After hearing of the collapse of the South Tower around 10 a.m., I went back to the TV. The speculation of the fatalities were awful. Then the other tower collapsed in front of me. One odd thing about that day was that I was supposed to be on a plane to Dallas the very next day. One of my colleagues was grounded in Little Rock while my boss had already made it to Dallas and they were conferring about what to do. One of my Albany colleagues had the bizarre notion of driving to Dallas. I finally talked with my boss, who said that he didn't think we were in any danger. Actually, it wasn't until later when I discovered that one of the planes was actually in Albany air space that I thought that maybe we COULD have been in danger. In any case, the conference was canceled.
There was a guy I knew rather slightly from my State Data Center Affiliates meetings who died in the Twin Towers.

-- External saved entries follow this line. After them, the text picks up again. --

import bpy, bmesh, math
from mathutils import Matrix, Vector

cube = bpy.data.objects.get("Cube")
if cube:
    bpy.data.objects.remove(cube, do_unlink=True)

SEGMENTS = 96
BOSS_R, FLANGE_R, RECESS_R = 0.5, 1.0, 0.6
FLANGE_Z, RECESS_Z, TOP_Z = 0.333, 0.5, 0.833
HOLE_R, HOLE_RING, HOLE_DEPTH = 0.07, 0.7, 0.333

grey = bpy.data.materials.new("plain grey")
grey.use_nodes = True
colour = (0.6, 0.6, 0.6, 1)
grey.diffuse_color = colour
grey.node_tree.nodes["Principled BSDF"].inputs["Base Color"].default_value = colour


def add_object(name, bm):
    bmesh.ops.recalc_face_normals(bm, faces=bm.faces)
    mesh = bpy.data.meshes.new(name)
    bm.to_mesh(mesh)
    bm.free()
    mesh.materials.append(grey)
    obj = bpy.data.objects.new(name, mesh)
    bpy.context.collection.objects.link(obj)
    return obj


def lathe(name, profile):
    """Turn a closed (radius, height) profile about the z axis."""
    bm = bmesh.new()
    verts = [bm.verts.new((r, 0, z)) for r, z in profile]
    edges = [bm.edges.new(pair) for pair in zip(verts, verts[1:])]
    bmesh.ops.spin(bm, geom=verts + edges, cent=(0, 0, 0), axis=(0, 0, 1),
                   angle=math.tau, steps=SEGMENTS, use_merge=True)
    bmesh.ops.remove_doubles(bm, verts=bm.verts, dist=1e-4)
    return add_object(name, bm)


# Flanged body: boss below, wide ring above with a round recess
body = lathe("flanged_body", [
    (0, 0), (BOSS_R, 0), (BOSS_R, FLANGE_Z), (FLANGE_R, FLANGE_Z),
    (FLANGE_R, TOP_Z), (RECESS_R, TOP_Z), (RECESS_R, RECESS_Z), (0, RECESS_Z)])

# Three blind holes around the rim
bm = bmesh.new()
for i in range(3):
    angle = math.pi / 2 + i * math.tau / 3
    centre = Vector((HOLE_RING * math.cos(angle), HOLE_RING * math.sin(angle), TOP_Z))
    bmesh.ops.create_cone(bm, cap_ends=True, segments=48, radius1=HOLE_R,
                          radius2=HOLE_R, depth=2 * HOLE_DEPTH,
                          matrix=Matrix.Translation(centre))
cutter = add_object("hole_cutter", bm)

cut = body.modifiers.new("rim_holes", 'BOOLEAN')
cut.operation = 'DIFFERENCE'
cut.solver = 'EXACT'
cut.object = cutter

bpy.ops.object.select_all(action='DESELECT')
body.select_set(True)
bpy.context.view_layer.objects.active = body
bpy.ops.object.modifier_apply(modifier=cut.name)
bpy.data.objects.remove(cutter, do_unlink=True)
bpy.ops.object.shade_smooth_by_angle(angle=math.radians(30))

He was a quiet but rather pleasant man who tried, more or less unsuccessfully, to teach me how to use a particular type of software.
We were allowed to go home, which was just as well, for we weren't doing any work. I used to ride my bicycle under something called the Empire State Plaza, as a lesser incline than State Street. I rode past a policeman. I was past him by 20 yards when he called to me; maybe he should be checking me out? Then for reasons I cannot explain, I went to Music Shack and bought the new Bob Dylan album Love and Theft, which I had preordered and that was released that day; didn't actually LISTEN to it for well over a week. I watched TV there, then went home and watched for nine more hours. Starting the next day, I limited myself to one hour per day for a while, except that weekend, when the late Peter Jennings did a piece trying to explain the events to children.
I don't believe most people have "forgotten" 9/11. They may have come to different conclusions as a result of it, but I could no more "forget" 9/11 than those of an earlier generation could "forget" Pearl Harbor. But I think we need to create an atmosphere whereby disagreeing with government response to 9/11 is not treated as a treasonous act.
At the conference I attended last week, Hiram Smith of Franklin Covey spoke about loss, the notion of bad things happening to good people, and he specifically mentioned 9/11. He noted that you can't avoid pain, but you can choose to avoid misery. I'll have to ponder that one.